Your objective: Return only the lines of the listing below that run from the line with "geom = set(faces)" through the line with "return [f for f in bm.faces", both ends included, exactly as written.

▼

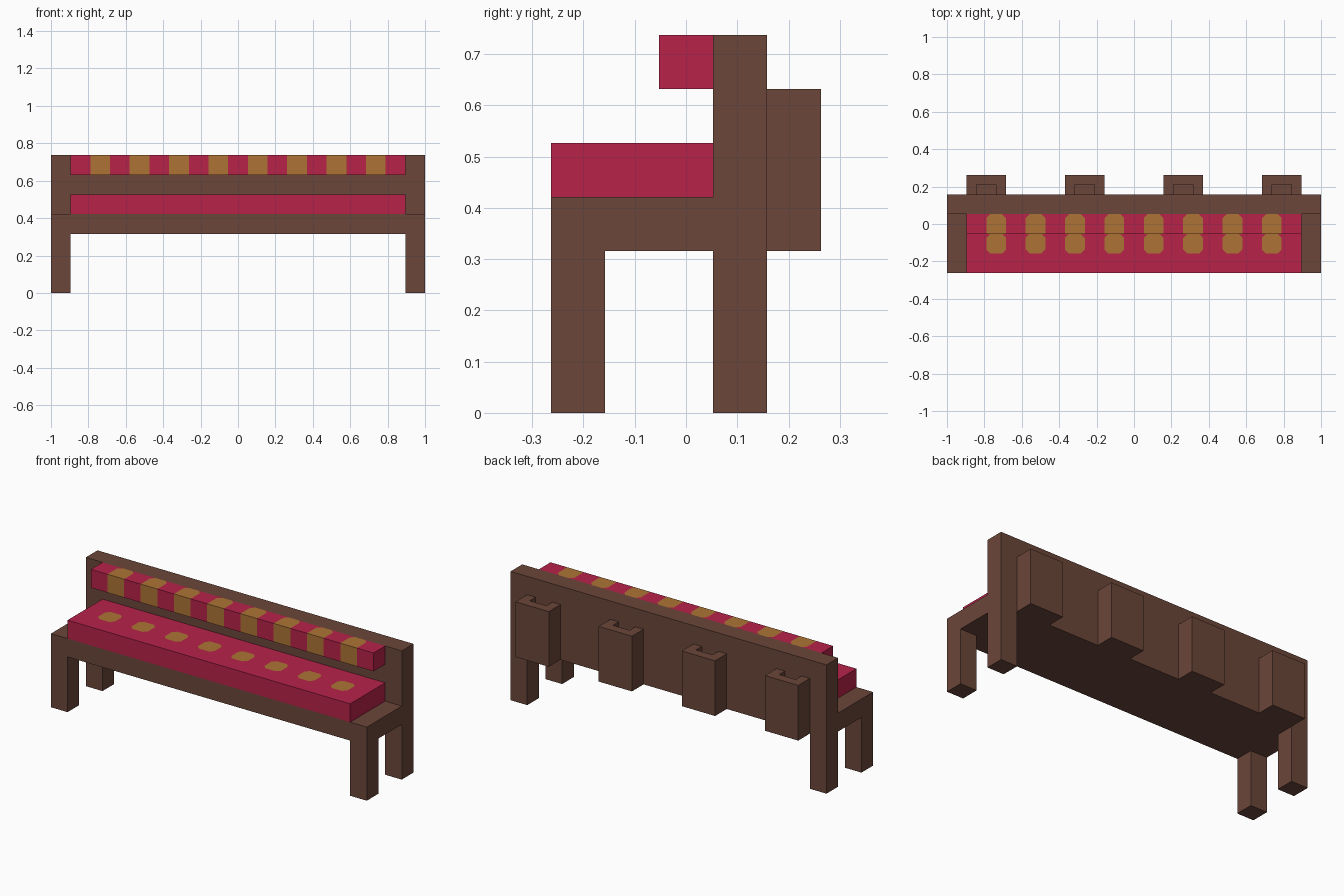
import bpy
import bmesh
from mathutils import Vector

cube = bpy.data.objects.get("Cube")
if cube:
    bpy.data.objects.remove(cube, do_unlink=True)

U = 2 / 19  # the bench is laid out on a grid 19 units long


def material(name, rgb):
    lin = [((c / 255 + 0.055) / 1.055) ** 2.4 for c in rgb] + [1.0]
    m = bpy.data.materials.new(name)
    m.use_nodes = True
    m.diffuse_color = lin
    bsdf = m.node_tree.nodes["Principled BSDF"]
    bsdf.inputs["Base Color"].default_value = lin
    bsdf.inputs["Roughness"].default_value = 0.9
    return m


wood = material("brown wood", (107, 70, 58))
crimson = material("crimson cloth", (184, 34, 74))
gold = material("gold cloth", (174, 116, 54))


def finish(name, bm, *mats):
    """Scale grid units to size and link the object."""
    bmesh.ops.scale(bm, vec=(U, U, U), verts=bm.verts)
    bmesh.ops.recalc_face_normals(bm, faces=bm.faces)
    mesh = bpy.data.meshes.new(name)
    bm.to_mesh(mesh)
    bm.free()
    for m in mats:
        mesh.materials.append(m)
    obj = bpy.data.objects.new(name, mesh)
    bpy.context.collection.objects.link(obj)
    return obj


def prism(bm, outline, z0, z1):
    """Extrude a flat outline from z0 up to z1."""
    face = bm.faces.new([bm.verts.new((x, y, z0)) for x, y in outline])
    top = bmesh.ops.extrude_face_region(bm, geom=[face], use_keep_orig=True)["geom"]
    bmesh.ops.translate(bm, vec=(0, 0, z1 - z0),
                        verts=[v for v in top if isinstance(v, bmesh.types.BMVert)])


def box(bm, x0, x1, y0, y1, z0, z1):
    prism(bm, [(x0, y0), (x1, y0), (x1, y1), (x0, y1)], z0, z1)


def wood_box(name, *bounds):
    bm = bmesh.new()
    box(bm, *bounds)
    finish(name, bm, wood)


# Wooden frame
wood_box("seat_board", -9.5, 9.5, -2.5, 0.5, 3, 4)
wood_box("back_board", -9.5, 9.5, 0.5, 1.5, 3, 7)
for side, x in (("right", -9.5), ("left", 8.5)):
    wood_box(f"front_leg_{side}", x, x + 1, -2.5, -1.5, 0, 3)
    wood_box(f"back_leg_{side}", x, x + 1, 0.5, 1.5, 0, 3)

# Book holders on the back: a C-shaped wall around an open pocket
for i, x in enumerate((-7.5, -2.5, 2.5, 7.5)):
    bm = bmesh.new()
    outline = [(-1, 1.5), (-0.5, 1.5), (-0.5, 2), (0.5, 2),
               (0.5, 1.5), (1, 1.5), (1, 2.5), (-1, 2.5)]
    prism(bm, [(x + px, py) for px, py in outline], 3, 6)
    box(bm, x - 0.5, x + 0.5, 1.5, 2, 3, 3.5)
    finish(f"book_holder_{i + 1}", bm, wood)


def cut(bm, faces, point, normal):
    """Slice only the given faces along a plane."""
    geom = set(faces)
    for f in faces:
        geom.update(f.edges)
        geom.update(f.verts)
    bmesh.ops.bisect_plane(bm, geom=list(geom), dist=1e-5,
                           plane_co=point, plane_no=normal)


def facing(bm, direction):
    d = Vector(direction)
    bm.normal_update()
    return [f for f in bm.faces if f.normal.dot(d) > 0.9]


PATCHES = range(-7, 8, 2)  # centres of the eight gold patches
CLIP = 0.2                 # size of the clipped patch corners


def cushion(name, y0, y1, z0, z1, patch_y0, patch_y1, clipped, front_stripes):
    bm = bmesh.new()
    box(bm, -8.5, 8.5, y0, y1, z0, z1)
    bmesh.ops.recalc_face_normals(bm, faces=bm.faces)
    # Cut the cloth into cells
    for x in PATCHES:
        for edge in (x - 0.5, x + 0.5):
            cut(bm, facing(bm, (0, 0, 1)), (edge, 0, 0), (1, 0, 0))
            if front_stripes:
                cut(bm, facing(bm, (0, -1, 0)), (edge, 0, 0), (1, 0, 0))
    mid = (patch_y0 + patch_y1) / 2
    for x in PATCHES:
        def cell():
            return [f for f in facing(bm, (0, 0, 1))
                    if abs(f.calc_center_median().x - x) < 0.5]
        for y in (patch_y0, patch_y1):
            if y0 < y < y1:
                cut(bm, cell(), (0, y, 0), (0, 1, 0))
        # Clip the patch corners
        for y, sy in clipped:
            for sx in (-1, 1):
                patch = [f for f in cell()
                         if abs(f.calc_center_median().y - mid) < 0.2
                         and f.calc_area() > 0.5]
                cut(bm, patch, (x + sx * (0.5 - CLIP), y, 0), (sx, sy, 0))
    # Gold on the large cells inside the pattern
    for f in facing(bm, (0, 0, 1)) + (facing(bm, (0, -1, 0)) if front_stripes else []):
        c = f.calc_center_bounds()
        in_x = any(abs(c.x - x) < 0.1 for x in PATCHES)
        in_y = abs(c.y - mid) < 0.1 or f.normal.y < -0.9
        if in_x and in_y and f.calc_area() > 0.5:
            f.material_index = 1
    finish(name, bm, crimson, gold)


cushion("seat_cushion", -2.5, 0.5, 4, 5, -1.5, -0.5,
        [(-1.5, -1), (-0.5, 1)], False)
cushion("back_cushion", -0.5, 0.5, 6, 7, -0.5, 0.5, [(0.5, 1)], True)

▲
▼

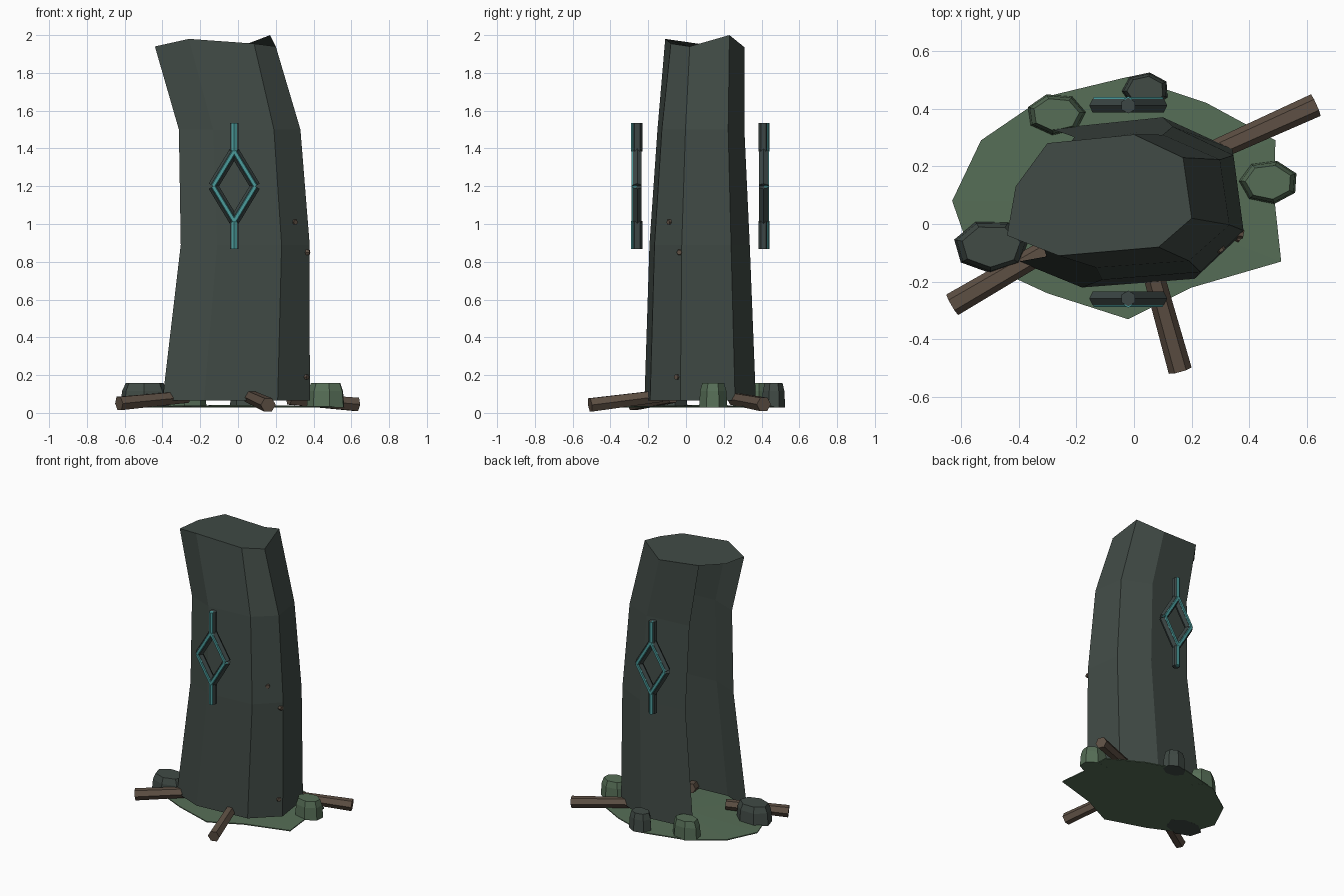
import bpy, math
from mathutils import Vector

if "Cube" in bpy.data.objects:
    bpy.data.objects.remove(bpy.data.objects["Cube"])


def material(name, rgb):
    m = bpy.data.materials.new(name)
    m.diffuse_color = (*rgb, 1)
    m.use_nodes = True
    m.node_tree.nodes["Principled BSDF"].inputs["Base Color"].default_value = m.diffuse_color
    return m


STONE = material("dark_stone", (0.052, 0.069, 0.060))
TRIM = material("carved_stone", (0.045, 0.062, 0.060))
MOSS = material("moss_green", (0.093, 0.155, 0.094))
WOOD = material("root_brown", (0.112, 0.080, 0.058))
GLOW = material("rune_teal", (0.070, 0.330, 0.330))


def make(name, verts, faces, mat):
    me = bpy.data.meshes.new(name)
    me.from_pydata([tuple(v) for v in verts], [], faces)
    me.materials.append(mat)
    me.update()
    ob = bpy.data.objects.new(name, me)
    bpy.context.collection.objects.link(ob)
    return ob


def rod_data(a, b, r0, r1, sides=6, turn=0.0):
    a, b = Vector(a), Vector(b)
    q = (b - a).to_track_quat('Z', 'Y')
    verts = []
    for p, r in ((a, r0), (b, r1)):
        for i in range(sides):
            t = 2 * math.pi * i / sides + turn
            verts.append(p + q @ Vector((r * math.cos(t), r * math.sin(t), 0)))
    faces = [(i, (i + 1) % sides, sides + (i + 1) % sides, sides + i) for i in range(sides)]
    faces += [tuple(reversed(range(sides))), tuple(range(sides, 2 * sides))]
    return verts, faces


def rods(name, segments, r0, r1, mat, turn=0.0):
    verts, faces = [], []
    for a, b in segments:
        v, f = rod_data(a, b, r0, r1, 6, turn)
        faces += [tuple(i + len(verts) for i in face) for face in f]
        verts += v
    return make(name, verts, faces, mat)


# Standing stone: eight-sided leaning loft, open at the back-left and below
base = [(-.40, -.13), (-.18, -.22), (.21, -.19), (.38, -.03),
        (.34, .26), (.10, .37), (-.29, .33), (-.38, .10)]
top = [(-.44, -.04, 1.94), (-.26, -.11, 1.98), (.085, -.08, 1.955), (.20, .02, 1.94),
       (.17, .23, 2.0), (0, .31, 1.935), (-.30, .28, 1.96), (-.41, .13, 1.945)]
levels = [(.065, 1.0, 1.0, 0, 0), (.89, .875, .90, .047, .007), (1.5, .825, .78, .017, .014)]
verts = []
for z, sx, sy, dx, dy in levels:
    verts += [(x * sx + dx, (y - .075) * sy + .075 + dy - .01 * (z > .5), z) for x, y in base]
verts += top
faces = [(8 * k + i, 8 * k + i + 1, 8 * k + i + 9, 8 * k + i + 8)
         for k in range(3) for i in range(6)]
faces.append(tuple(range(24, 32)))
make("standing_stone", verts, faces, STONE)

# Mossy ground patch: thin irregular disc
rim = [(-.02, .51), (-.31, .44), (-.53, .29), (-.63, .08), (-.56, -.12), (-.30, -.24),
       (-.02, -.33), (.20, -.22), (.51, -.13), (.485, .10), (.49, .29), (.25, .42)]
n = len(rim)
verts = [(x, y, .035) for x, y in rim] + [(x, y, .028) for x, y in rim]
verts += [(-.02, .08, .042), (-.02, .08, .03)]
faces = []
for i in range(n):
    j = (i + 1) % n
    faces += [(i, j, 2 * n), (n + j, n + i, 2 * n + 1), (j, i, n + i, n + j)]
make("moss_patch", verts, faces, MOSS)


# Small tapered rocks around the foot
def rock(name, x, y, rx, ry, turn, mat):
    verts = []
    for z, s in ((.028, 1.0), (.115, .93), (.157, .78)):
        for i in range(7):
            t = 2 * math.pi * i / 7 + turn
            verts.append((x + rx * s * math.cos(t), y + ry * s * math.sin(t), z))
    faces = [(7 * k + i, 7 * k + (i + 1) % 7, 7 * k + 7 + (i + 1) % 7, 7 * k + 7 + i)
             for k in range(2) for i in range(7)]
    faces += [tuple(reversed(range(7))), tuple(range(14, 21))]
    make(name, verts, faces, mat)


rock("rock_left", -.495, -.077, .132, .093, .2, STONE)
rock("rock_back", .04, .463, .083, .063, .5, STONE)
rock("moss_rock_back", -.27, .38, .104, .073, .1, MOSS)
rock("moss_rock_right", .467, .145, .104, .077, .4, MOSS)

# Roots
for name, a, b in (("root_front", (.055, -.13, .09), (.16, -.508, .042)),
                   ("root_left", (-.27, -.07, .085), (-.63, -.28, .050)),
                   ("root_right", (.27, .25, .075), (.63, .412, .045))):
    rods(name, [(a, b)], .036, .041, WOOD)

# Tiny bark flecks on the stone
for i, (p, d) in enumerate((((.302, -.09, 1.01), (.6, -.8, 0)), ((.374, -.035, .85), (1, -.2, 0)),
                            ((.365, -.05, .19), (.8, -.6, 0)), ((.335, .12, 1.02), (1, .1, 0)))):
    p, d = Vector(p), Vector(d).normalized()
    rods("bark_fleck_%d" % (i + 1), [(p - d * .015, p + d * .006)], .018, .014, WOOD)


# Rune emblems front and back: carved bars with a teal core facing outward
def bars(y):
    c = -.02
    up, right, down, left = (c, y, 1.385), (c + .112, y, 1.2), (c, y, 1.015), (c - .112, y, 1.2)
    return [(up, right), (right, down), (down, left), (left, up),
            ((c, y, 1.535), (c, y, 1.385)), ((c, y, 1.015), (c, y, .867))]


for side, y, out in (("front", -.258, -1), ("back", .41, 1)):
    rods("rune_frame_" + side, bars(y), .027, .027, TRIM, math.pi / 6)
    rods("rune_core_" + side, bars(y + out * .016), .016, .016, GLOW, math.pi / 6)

▲

Result for this task:
    geom = set(faces)
    for f in faces:
        geom.update(f.edges)
        geom.update(f.verts)
    bmesh.ops.bisect_plane(bm, geom=list(geom), dist=1e-5,
                           plane_co=point, plane_no=normal)


def facing(bm, direction):
    d = Vector(direction)
    bm.normal_update()
    return [f for f in bm.faces if f.normal.dot(d) > 0.9]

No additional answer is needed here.